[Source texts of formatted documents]
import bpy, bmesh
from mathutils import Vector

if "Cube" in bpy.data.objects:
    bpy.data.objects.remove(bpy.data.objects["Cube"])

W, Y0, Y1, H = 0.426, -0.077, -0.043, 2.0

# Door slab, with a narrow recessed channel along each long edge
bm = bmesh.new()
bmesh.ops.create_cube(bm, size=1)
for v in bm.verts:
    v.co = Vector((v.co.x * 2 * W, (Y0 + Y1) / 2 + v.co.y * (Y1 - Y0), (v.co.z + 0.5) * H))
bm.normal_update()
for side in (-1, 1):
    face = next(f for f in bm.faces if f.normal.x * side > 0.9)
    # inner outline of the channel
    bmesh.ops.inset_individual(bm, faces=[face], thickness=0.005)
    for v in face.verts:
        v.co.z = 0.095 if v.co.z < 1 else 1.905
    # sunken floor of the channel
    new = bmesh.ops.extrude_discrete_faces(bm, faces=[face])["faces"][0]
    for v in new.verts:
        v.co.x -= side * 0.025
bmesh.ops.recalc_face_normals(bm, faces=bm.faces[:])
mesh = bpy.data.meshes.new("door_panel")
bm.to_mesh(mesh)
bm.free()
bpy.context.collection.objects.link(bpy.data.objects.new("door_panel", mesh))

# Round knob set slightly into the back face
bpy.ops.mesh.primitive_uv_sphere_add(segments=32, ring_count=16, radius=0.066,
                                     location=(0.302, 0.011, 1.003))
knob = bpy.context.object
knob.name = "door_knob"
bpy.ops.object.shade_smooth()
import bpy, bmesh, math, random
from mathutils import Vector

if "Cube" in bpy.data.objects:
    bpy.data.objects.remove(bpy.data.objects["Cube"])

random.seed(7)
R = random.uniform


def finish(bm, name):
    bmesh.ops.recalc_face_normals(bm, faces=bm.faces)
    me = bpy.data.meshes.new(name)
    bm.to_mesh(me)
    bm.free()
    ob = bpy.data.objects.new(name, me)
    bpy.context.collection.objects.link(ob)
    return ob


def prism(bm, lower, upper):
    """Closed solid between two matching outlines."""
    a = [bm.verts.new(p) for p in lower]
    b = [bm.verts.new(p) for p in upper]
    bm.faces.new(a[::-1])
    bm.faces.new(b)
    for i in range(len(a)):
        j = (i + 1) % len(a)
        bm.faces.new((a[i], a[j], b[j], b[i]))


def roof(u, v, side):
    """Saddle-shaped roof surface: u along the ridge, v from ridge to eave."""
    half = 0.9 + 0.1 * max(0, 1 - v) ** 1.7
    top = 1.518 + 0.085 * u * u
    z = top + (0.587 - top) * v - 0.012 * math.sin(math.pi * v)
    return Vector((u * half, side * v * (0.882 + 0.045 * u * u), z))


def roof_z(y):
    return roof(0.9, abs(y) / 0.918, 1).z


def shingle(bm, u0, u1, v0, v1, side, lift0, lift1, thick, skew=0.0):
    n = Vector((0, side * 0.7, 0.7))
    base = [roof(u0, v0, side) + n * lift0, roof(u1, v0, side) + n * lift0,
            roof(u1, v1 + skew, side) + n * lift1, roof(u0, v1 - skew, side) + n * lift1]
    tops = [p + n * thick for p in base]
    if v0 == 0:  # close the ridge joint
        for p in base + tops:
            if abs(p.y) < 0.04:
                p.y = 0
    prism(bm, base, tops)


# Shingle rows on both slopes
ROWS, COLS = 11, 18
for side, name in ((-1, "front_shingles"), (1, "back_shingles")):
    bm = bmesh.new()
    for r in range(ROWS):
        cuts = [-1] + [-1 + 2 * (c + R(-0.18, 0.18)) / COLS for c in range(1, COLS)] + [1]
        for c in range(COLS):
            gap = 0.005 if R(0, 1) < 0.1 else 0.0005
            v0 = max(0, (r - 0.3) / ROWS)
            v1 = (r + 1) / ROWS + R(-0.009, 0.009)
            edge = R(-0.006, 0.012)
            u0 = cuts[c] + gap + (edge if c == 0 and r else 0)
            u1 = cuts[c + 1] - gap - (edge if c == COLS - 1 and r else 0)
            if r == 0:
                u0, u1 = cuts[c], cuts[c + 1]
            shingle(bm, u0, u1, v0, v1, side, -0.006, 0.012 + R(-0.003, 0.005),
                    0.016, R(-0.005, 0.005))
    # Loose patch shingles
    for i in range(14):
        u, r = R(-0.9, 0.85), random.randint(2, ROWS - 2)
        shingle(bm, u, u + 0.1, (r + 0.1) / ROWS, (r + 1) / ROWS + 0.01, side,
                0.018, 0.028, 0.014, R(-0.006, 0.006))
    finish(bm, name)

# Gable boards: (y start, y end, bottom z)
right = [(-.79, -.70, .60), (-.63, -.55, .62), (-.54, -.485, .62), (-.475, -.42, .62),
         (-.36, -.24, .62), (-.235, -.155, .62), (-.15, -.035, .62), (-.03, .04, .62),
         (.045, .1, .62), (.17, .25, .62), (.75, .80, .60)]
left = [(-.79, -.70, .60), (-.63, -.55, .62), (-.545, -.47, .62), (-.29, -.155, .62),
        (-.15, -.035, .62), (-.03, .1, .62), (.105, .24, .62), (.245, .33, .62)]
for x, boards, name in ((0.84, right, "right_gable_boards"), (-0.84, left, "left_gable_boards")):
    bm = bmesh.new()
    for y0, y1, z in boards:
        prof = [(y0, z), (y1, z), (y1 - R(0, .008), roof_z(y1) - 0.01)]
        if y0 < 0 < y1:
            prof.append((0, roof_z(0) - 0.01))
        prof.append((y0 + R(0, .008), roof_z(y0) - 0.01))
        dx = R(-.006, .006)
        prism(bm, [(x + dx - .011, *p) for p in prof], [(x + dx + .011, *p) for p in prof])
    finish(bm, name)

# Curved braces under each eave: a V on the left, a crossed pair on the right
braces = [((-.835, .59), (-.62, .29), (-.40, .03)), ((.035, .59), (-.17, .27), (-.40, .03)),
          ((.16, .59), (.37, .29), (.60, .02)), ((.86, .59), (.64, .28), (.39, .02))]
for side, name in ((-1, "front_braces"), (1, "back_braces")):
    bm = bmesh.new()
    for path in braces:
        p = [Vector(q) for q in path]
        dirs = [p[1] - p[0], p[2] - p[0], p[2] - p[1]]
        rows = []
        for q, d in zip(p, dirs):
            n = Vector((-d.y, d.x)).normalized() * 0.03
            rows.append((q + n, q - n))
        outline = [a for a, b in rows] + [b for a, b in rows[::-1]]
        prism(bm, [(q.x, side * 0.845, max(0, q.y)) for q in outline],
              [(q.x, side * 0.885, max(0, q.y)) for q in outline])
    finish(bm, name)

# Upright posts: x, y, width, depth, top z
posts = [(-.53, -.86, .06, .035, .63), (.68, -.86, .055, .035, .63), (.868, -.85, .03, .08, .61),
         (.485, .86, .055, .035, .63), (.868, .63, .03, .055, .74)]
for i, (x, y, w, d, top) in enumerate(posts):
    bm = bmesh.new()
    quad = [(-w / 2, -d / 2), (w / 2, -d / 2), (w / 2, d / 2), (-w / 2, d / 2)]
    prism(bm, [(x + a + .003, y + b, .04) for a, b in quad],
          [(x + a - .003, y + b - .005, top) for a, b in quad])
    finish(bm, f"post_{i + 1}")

WHAT YOU HAVE TO DO:
Isolate the lines above that contain the word "name" and copy them.

OUTPUT FOR THIS TASK:
knob.name = "door_knob"
def finish(bm, name):
    me = bpy.data.meshes.new(name)
    ob = bpy.data.objects.new(name, me)
for side, name in ((-1, "front_shingles"), (1, "back_shingles")):
    finish(bm, name)
for x, boards, name in ((0.84, right, "right_gable_boards"), (-0.84, left, "left_gable_boards")):
    finish(bm, name)
for side, name in ((-1, "front_braces"), (1, "back_braces")):
    finish(bm, name)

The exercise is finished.